Another problem video game movies often face is budget. I get the feeling that a lot of these movies aren’t even expected to be good, so the studio doesn’t even bother pouring precious funds into it. The result is that the effects are subpar, and the movie doesn’t end up looking that great. I mean, come on, when a video game can create better effects than it’s movie counterpart, that is pretty sad.
And I know it’s not a movie, but a counter example is Halo: Forward Unto Dawn. The five episode mini series (That definitely should be watched as a movie) had a paltry budget. It was minuscule. The thing is, though, the producers made it work. They used the Covenant sparingly, and this actually made the series better. So a small budget can still make a good movie, if it’s used correctly.
Forward Unto Dawn did a great job, despite it’s laughably small budget
Which leads perfectly into my next point: the team that works on it. How good a movie is depends a lot on who’s helming it. Give me an Assassin’s Creed movie with Joss Whedon or Christopher Nolan in the director’s chair, and I’m in, hands down. There’s a whole list of directors that could handle these movies well, even with a small budget. The problem is, they often aren’t as interested in this area, especially since it’s been proven that video game movies don’t make much money or are all that good. So all the good directors keep their distance, while the rabble create movies based on games that we’ve come to love.
But I still feel conflicted. Because, honestly, there is a lot of potential for good movies in the gaming industry. Those good movies are there, the potential is there, but they have to be done right. They have to be executed extremely well, or they simply won’t hold up at all, both as a standalone movie or against the source material.
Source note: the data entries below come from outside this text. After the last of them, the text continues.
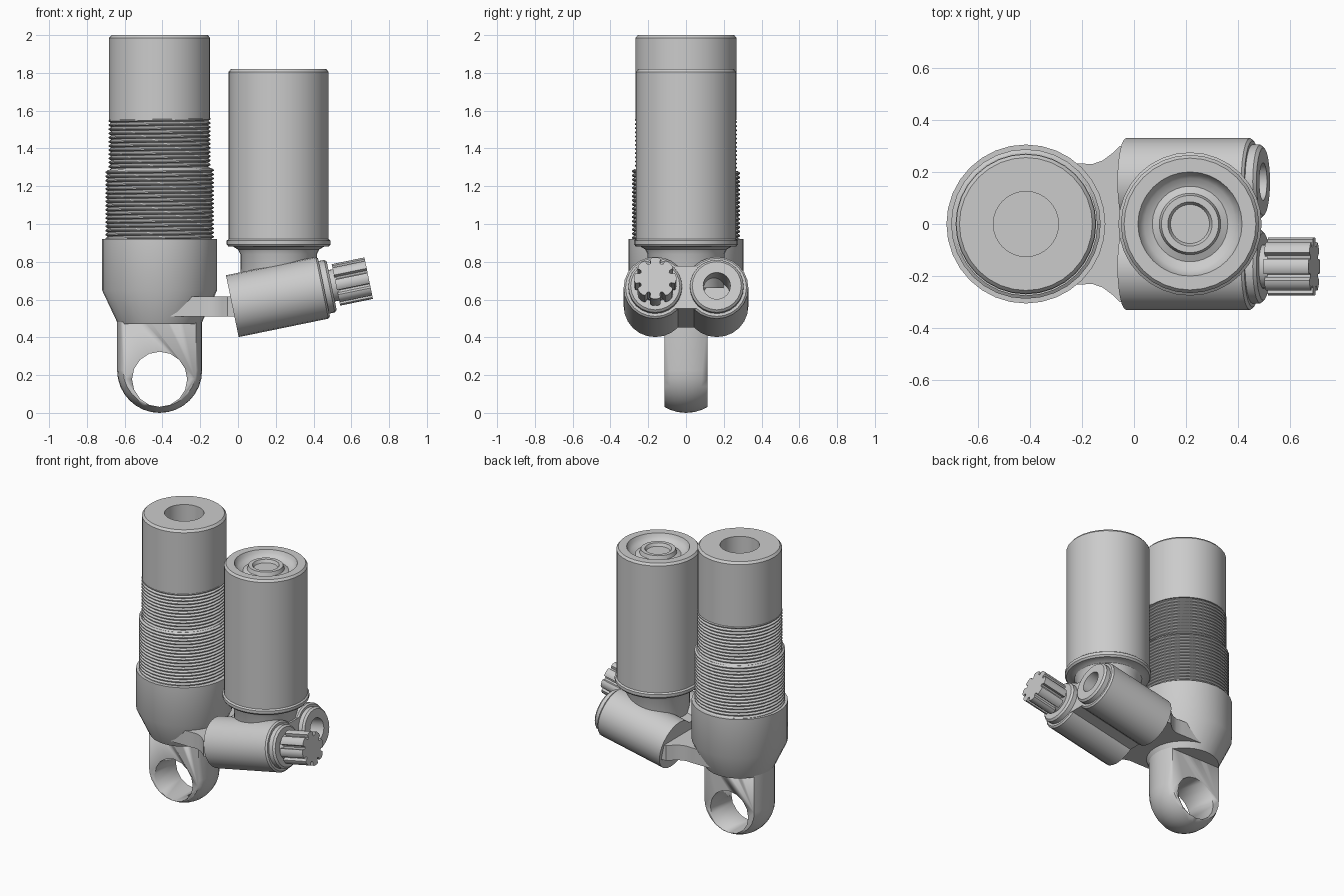
import bpy, bmesh
from math import pi, sin, cos, radians
from mathutils import Matrix

if "Cube" in bpy.data.objects:
    bpy.data.objects.remove(bpy.data.objects["Cube"])

GREY = (0.6, 0.6, 0.6, 1)
metal = bpy.data.materials.new("plain grey")
metal.use_nodes = True
metal.diffuse_color = GREY
metal.node_tree.nodes["Principled BSDF"].inputs["Base Color"].default_value = GREY

BODY_X, TANK_X = -0.415, 0.215


def finish(name, bm, matrix=Matrix(), smooth=32):
    bmesh.ops.remove_doubles(bm, verts=bm.verts, dist=0.0001)
    bmesh.ops.recalc_face_normals(bm, faces=bm.faces)
    bm.transform(matrix)
    mesh = bpy.data.meshes.new(name)
    bm.to_mesh(mesh)
    bm.free()
    mesh.materials.append(metal)
    obj = bpy.data.objects.new(name, mesh)
    bpy.context.collection.objects.link(obj)
    bpy.ops.object.select_all(action='DESELECT')
    obj.select_set(True)
    bpy.context.view_layer.objects.active = obj
    if smooth:
        bpy.ops.object.shade_smooth_by_angle(angle=radians(smooth))
    return obj


def lathe(name, profile, matrix=Matrix(), sides=32, lead=0.0, smooth=32):
    """Spin (radius, height) points about z; a lead makes it climb as a helix."""
    bm = bmesh.new()
    cols = []
    for i in range(sides + 1):
        a = 2 * pi * i / sides
        cols.append([bm.verts.new((r * cos(a), r * sin(a), z + lead * i / sides))
                     for r, z in profile])
    for c, d in zip(cols, cols[1:]):
        for j in range(len(profile) - 1):
            bm.faces.new((c[j], d[j], d[j + 1], c[j + 1]))
    return finish(name, bm, matrix, smooth)


def prism(name, outline, low, high, matrix=Matrix(), smooth=32):
    bm = bmesh.new()
    face = bm.faces.new([bm.verts.new((x, y, low)) for x, y in outline])
    new = bmesh.ops.extrude_face_region(bm, geom=[face])["geom"]
    tops = [v for v in new if isinstance(v, bmesh.types.BMVert)]
    bmesh.ops.translate(bm, verts=tops, vec=(0, 0, high - low))
    return finish(name, bm, matrix, smooth)


def cut(obj, cutter, operation):
    mod = obj.modifiers.new("cut", 'BOOLEAN')
    mod.object, mod.operation, mod.solver = cutter, operation, 'EXACT'
    bpy.context.view_layer.objects.active = obj
    bpy.ops.object.modifier_apply(modifier=mod.name)
    bpy.data.objects.remove(cutter)


def box(w, d):
    return [(-w, -d), (w, -d), (w, d), (-w, d)]


body = Matrix.Translation((BODY_X, 0, 0))
tank = Matrix.Translation((TANK_X, 0, 0))

# Main tube with collar, stepped core and bored top
lathe("main_body", [
    (0, 0.47), (0.22, 0.47), (0.305, 0.65), (0.305, 0.92), (0.275, 0.92),
    (0.275, 1.28), (0.258, 1.28), (0.258, 1.55), (0.268, 1.55), (0.268, 1.985),
    (0.255, 2.0), (0.125, 2.0), (0.125, 1.5), (0, 1.5)], body)

# Helical threads
PITCH = 0.022


def thread(name, low, high, root, crest):
    turns = int((high - low) / PITCH)
    profile = [(root, low)]
    for i in range(turns):
        z = low + i * PITCH
        profile += [(crest, z + PITCH * 0.35), (crest, z + PITCH * 0.6), (root, z + PITCH)]
    lathe(name, profile, body, lead=PITCH)


thread("lower_thread", 0.9, 1.28, 0.274, 0.287)
thread("upper_thread", 1.26, 1.55, 0.257, 0.27)

# Mounting eye: round-ended post, flattened front and back, then bored
R = 0.225
arc = [(R * sin(pi / 2 * i / 8), R - R * cos(pi / 2 * i / 8)) for i in range(9)]
eye = lathe("mounting_eye", arc + [(R, 0.52), (0, 0.52)], body, sides=32)
cut(eye, prism("eye_slab", box(0.4, 0.115), -0.2, 0.8, body), 'INTERSECT')
across = Matrix.Translation((BODY_X, 0, 0.178)) @ Matrix.Rotation(pi / 2, 4, 'X')
ring = [(0.146 * cos(2 * pi * i / 16), 0.146 * sin(2 * pi * i / 16)) for i in range(16)]
cut(eye, prism("eye_bore", ring, -0.4, 0.4, across), 'DIFFERENCE')
bpy.context.view_layer.objects.active = eye
bpy.ops.object.shade_smooth_by_angle(angle=radians(32))

# Reservoir with grooved cap, base flange and neck
lathe("reservoir", [
    (0, 1.785), (0.075, 1.785), (0.085, 1.805), (0.11, 1.805), (0.118, 1.78),
    (0.145, 1.768), (0.175, 1.78), (0.192, 1.8), (0.2, 1.82), (0.253, 1.82),
    (0.265, 1.805), (0.265, 0.92), (0.275, 0.912), (0.275, 0.892), (0.265, 0.88),
    (0.24, 0.88), (0.215, 0.865), (0.203, 0.84), (0.2, 0.66), (0, 0.66)], tank)

# Bridge arm flaring towards the valve block
side = [(-0.4, 0.232), (-0.2, 0.232), (-0.16, 0.23), (-0.12, 0.244),
        (-0.085, 0.27), (-0.055, 0.3), (0.03, 0.3)]
prism("bridge_arm", side + [(x, -y) for x, y in reversed(side)], 0.51, 0.615)

# Tilted valve block: local z runs along the barrels
TILT = radians(90 - 11.6)


def tilted(y):
    return Matrix.Translation((-0.03, y, 0.565)) @ Matrix.Rotation(TILT, 4, 'Y')


barrel = [(0, 0), (0.167, 0), (0.167, 0.485), (0.157, 0.495), (0.142, 0.495),
          (0.142, 0.525), (0.13, 0.537)]
lathe("front_barrel", barrel + [(0.085, 0.537), (0.085, 0.57), (0, 0.57)], tilted(-0.163), 24)
lathe("back_barrel", barrel + [(0.072, 0.537), (0.072, 0.27), (0, 0.27)], tilted(0.163), 24)
prism("barrel_web", box(0.115, 0.06), 0.0, 0.495, tilted(0))

# Fluted adjuster knob
TEETH = 8
shape = [(-0.34, 0.107), (-0.18, 0.112), (0, 0.112), (0.18, 0.112), (0.34, 0.107),
         (0.36, 0.087), (0.5, 0.08), (0.64, 0.087)]
flutes = []
for t in range(TEETH):
    for step, r in shape:
        a = 2 * pi * (t + step) / TEETH
        flutes.append((r * cos(a), r * sin(a)))
prism("adjuster_knob", flutes, 0.56, 0.737, tilted(-0.163))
Hopefully the new Splinter Cell changes my mind, and I sincerely hope that it will.